Wanna know what Jesus taught about individual, privatized sin? Go back and contemplate His words to the paralytic. Jesus offers this man no “if/then” conditions. Instead, He initiates the man’s healing by introducing him to the truth: “Friend, your sins are forgiven.” (Luke 5.20, c.f., 5.23; 7.48)
What Jesus is offering us in Matthew 6 is the beginning of a whole new world changed by the reign of Jesus. With our forgiving of others, God will make sure that what we have done to others will be forgiven by them. Jesus is not saying that God will harbor ill feelings toward you until you muster up enough strength to forgive others. He is saying that by our letting others off the hook, by believing the best about them, by giving them second chances, and by seeking to restore the rights of other victims rather than always defending our own, we are creating a new world. We are setting into motion a more forgiving world where through our forgiveness, the forgiveness in others is awakened. One day, this forgiveness will work its way back into the hearts of those whom we have offended. Then, God will be able to win them, too, into this new world, so that they may forgive us.
Some will say they highly doubt that they will see such a change in the world in their own lifetimes, and that may be true. But, in the words of the famous Stevie Wonder song, “Maybe not in time for you and me, but someday,” this world will be renewed. We should live our lives, putting on display what a world changed by Jesus will look like, hoping against all hope that Christ will one day reign unobstructed here again: a world where God’s Kingdom of love has come, on Earth, like it is in Heaven. (Matthew 6.10; 5.5) If we have passed on and are not alive to see that day that we have all lived and died to see come to fruition, we need not despair. We have been promised to be resurrected and to live in that Kingdom, here on Earth, forever. (Revelation 21.3)
For today, remember that faith in what we do not see is not about the existence of God or a place called Heaven. It is about believing that Christ’s Kingdom has come, that Earth has a new King, and that one day, the only world that will remain is a world where love reigns. (Matthew 28.18-19) Even when we look around and “see” very little evidence, one day it will all be so. (Acts 3.21; 1 Corinthians 15-25-28)
1. This week, I want you prayerfully come up with five names: five people who are fulfilling the role of “the Romans” in your life today.
2. I want you to dedicate time each day, for the next seven days, to praying blessings on them. You don’t have to feel anything positive for them in your heart, yet. Just pray for them. Take notes of the fears and the “what-ifs” that surface in your heart. Write those down. Submit them to Jesus and then stop, watch, and listen to what He says about each one.
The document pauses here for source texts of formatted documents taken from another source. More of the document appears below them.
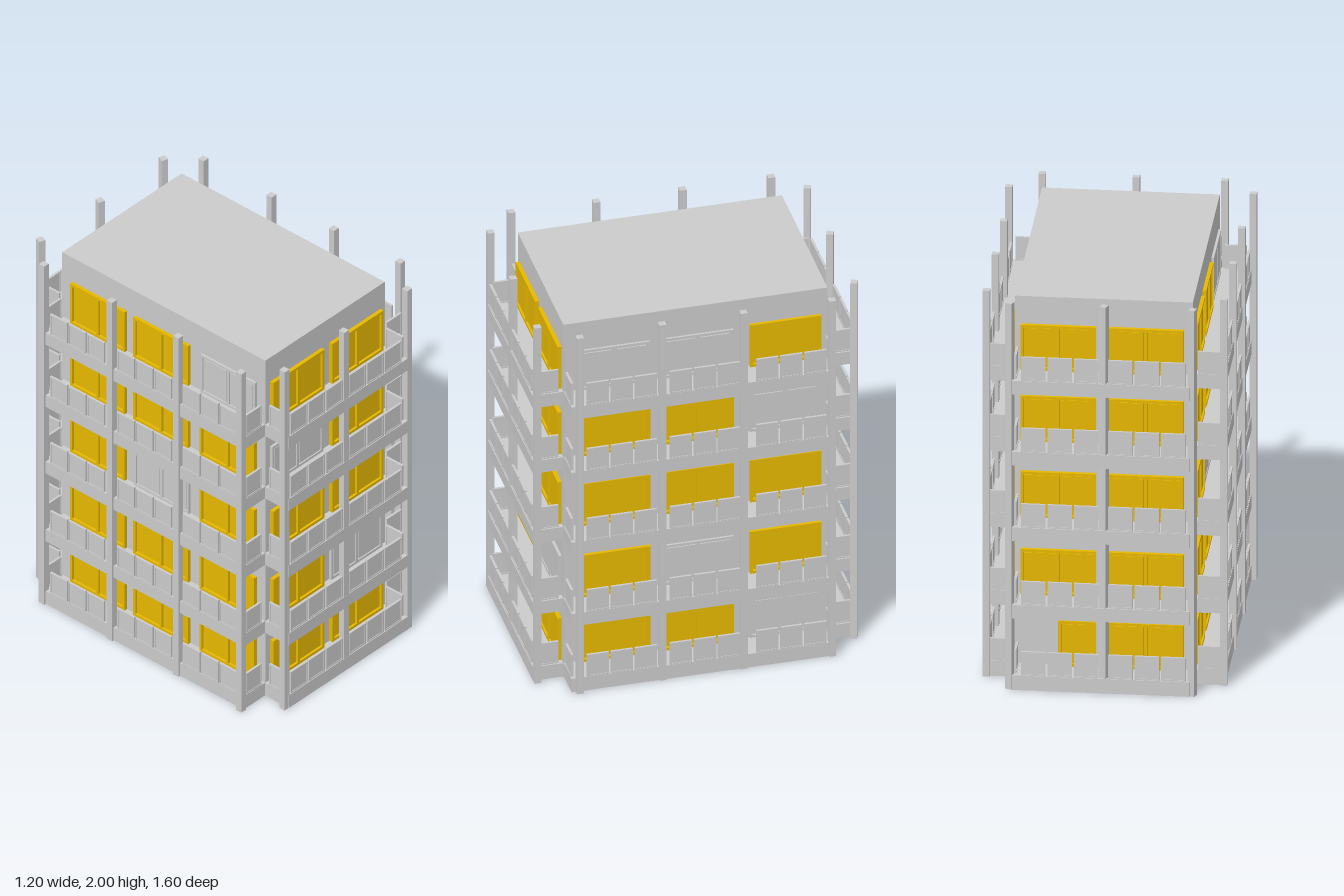
import * as THREE from 'three';

const grey = new THREE.MeshStandardMaterial({ color: 0xcccccc });
const yellow = new THREE.MeshStandardMaterial({ color: 0xe6b800 });

const FLOORS = [0.075, 0.44, 0.842, 1.235, 1.603]; // top of each slab
const SLAB = 0.07;
const RAIL_H = 0.122;

function box(parent, name, w, h, d, x, y, z, mat = grey) {
  const m = new THREE.Mesh(new THREE.BoxGeometry(w, h, d), mat);
  m.name = name;
  m.position.set(x, y, z);
  parent.add(m);
  return m;
}

// Rectangular frame with one or more rectangular openings, base at y = 0
function frameGeometry(w, h, border, openings, depth) {
  const rect = (T, x0, y0, x1, y1) => {
    const p = new T();
    p.moveTo(x0, y0);
    p.lineTo(x1, y0);
    p.lineTo(x1, y1);
    p.lineTo(x0, y1);
    p.closePath();
    return p;
  };
  const shape = rect(THREE.Shape, -w / 2, 0, w / 2, h);
  const cell = (w - border) / openings;
  for (let i = 0; i < openings; i++) {
    const x0 = -w / 2 + border + i * cell;
    shape.holes.push(rect(THREE.Path, x0, border, x0 + cell - border, h - border));
  }
  return new THREE.ExtrudeGeometry(shape, { depth, bevelEnabled: false });
}

// Glazed balcony door: outer frame with slightly recessed panes
function door(parent, x, y, z, w, panes, lit) {
  const g = new THREE.Group();
  g.name = lit ? 'litDoor' : 'darkDoor';
  const mat = lit ? yellow : grey;
  const h = lit ? 0.235 : 0.222;
  const frame = new THREE.Mesh(frameGeometry(w, h, 0.014, panes, lit ? 0.02 : 0.014), mat);
  frame.name = 'doorFrame';
  g.add(frame);
  const cell = (w - 0.014) / panes;
  for (let i = 0; i < panes; i++) {
    const px = -w / 2 + 0.007 + (i + 0.5) * cell;
    box(g, 'doorPane', cell - 0.024, h - 0.038, 0.012, px, h / 2, 0.006, mat);
    box(g, 'doorBacking', cell, h - 0.01, 0.004, px, h / 2, 0.002, mat);
  }
  g.position.set(x, y, z);
  parent.add(g);
}

// Railing panel: thin sheet held in a raised frame
function railPanel(parent, x, y, z, w, turn = 0) {
  const g = new THREE.Group();
  g.name = 'railingPanel';
  const frame = new THREE.Mesh(frameGeometry(w, RAIL_H, 0.007, 1, 0.012), grey);
  frame.name = 'railingFrame';
  frame.position.z = -0.006;
  g.add(frame);
  box(g, 'railingSheet', w - 0.01, RAIL_H - 0.01, 0.006, 0, RAIL_H / 2, 0);
  g.position.set(x, y, z);
  g.rotation.y = turn;
  parent.add(g);
}

// One character per floor: 1 lit, 0 dark, h only the right half lit
const FACADES = [
  { name: 'frontFacade', turn: 0, wall: 0.65, edge: 0.79, half: 0.415, doorW: 0.365, railW: 0.38,
    doors: [-0.205, 0.215], rails: [-0.217, 0.2], lit: ['11101', '10111'] },
  { name: 'backFacade', turn: Math.PI, wall: 0.65, edge: 0.79, half: 0.415, doorW: 0.36, railW: 0.38,
    doors: [-0.22, 0.2], rails: [-0.2, 0.217], lit: ['h1111', '11111'] },
  { name: 'leftFacade', turn: Math.PI / 2, wall: 0.425, edge: 0.568, half: 0.64, doorW: 0.35, railW: 0.355,
    doors: [-0.4, 0.01, 0.44], rails: [-0.4, 0.01, 0.435], lit: ['11110', '10110', '01101'] },
  { name: 'rightFacade', turn: -Math.PI / 2, wall: 0.42, edge: 0.568, half: 0.64, doorW: 0.35, railW: 0.355,
    doors: [-0.41, -0.005, 0.42], rails: [-0.42, 0.01, 0.43], lit: ['11111', '11011', '11110'] },
];

function facade(f) {
  const g = new THREE.Group();
  g.name = f.name;
  g.rotation.y = f.turn;
  FLOORS.forEach((y, row) => {
    f.doors.forEach((x, bay) => {
      const state = f.lit[bay][row];
      if (state === 'h') door(g, x + f.doorW / 4, y, f.wall, f.doorW / 2, 1, true);
      else door(g, x, y, f.wall, f.doorW, 2, state === '1');
    });
    // Three railing panels per bay
    const step = f.railW / 3;
    for (const x of f.rails) {
      for (let i = -1; i <= 1; i++) railPanel(g, x + i * step, y, f.edge, step - 0.01);
    }
    // Panels closing both ends of the balcony
    const mid = (f.wall + f.edge) / 2 + 0.005;
    for (const s of [-1, 1]) railPanel(g, s * f.half, y, mid, 0.105, Math.PI / 2);
  });
  return g;
}

export function createModel() {
  const model = new THREE.Group();
  model.name = 'apartmentBlock';

  // Solid core of the building
  box(model, 'core', 0.85, 1.98, 1.3, 0.003, 0.99, 0);

  // Balcony slabs on every floor, with notched corners
  for (const y of FLOORS) {
    const h = Math.min(SLAB, y) + (y < 0.1 ? 0.005 : 0);
    box(model, 'frontBackSlab', 0.85, h, 1.6, 0.003, y - h / 2, 0);
    box(model, 'sideSlab', 1.15, h, 1.29, 0, y - h / 2, 0.003);
  }

  for (const f of FACADES) model.add(facade(f));

  // Full-height columns along the balcony edges: x, z, twist
  const columns = [
    [-0.433, 0.782, 0], [-0.01, 0.782, 0], [0.44, 0.782, 0],
    [-0.433, -0.778, -0.35], [-0.01, -0.778, -0.35], [0.44, -0.778, -0.35],
    [0.566, -0.635, 0], [0.566, -0.2, 0], [0.566, 0.2, 0], [0.582, 0.61, 0],
    [-0.57, -0.635, 0], [-0.57, -0.2, 0], [-0.57, 0.225, 0], [-0.584, 0.64, 0],
  ];
  for (const [x, z, twist] of columns) {
    box(model, 'column', 0.034, 2, 0.034, x, 1, z).rotation.y = twist;
  }

  return model;
}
3. Share what Jesus shows you concerning the forgiveness of others with your HeartGroup in this upcoming week.
Till the only world that remains is a world where love reigns,
I love you guys.
See you next week.